Okay, I got myself a '71 Porsche 914 today. There are none for sale in the immediate vicinity of San Luis Obispo, so I found one for sale up near Monterey (2 hour drive), by a guy I'll call "Bob." I knew Bob was going to be a problem as soon as I called and asked if the car was still for sale.
"Is it a convertible?", I asked.
"What do you want a Porsche 914 for if you don't know what it is?", was his friendly reply. Apparently, all of them are convertibles, which I didn't realize. "I just couldn't tell from the picture if it has the 'Targa top'", I said, trying to redeem myself.
"It's pronounced 'Talga', he said through a heavy East Coast accent which made it unclear what the correct pronunciation was. He then claimed he couldn't hear me well on his cell phone and I told him I would call him Friday when I got close to town.

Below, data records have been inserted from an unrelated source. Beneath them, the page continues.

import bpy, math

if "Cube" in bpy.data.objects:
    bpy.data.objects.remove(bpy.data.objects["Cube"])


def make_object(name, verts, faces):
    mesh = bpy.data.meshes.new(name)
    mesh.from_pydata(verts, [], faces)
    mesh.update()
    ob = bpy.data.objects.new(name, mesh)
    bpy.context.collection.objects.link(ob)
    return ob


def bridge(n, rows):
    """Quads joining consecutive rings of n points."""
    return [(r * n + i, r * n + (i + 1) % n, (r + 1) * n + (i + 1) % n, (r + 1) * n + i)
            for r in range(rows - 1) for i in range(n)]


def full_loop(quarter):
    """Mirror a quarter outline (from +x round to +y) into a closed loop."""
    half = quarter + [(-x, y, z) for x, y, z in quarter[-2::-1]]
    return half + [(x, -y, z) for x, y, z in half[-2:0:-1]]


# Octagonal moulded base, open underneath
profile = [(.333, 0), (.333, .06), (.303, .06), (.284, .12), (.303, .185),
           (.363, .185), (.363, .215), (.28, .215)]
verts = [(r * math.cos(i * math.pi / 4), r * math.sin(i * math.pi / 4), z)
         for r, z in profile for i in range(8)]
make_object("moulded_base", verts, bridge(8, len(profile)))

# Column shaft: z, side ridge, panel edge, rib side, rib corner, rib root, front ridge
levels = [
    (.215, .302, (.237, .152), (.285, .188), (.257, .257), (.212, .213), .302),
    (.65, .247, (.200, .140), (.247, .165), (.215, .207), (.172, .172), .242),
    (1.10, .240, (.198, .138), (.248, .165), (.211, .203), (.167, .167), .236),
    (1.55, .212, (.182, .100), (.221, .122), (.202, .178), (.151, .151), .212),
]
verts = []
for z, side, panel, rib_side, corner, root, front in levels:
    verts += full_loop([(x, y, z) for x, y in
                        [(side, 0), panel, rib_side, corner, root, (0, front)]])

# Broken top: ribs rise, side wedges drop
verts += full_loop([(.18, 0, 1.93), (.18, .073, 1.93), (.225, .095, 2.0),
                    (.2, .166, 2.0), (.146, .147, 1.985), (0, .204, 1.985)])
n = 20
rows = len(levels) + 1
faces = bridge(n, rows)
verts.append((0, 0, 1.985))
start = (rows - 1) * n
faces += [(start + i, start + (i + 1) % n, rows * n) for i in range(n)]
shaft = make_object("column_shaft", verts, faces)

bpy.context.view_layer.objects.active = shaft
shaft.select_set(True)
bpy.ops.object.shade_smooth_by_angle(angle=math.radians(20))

I decided that I would not tell him about my plan to convert it to an electric car, since I was sure by our intitial call that he would not approve. This guy really had a thing for Porsches and would probably think it a sacrilege to pull out the combustion engine. Porsche 914's, by the way, have similar engines to VW's and use a lot of the same parts, so they aren't really high performance sports cars. Nevertheless, they apparently are quite fast.
I called Bob when we were about 45 minutes away and he told me he wouldn't be available for an hour and a half. My wife and I then stopped for a pleasant cup of coffee at a local cafe and waited the extra 45 minutes.
The area where Bob owned a body shop and kept his car was a heavy industrial area, crowded with large, cumbersome trucks. We pulled in and Bob came out with a spool of wire. He was trying to get the car door open.
"Sorry, you won't be able to ride the car today, he said."
"What do you mean? I drove two hours to see this car."
"I thought you were on the way up here anyway."
I had forgotten that I acted as if I was just passing through in order to seem not so desperate when I called.
"Well, we had planned to stop in Carmel if the sale didn't work out, I said (partially truthfully)."
Bob showed me the ignition key, which had perilous crack in it. If we put it in the ignition or door lock, it would likely snap. Bob then proceeded to tell me why I shouldn't buy an old Porsche like this.
"The clutch is a pain. First gear is annoying. The seats have very little padding. It sits really low to the ground. They require a lot of maintenance..." etc. He did not seem to want me to buy his car. It was bizarre, really. He let me test drive another Porsche 914 (not for sale) to get an idea of how they ride as he continued to try and get the door open. My wife spoke with him as I went out for a ride that largely involved me sitting behind huge trucks, blocking me while letting other huge trucks pull onto the road. I got back and he had the door open and my wife seemed to have softened him up a bit. In the meantime, he sent one of the many Mexican employees to a locksmith to try and get a duplicate of the bad key. The way he was treating some of his employees led me to believe that they were probably all illegal aliens, since I can't imagine anyone else taking the abuse he seemed to dish out.
We then stood around waiting for his employee to return. When he did, we were informed that all of the locksmiths had closed early for Good Friday. Bob called around and found one on the outskirts of town and sent his employee back out. He returned finally with duplicate key and we tried to turn the ignition... No luck. The key didn't fit. I couldn't believe that I was going to have to drive all the way back with nothing.
Bob then suggested that he drill out the ignition. After some rumbling in back of his office, he came back with a drill and various tools. He drilled a hole and pulled out the ignition. We could then start it with a screwdriver. I finally took it out for a quick test ride, still dodging the trucks. He was right, first gear was a nuisance. The car was in very good shape otherwise - no rust, fresh paint, good tires and decent brakes, so I told him I would take it.
"I'm firm on the $3,700," he said.
"Fine. As long as you include a screwdriver." He then agreed to drop it to $3,600 due to the ignition being removed.
"But I can't let you have that screwdriver."
"That's my 'new employee' screwdriver. I'm kind of hard to work for, he said, so I go through a lot of employees and they all start with this screwdriver." At least he knew his limitations, I thought.
Finally, we made the deal... I drove off with my wife following behind and it was a nice ride, going 80 mph - smooth. It'll be a shame to pull out the engine, but the deed will have to be done.
I'll wash it this weekend and post some pics.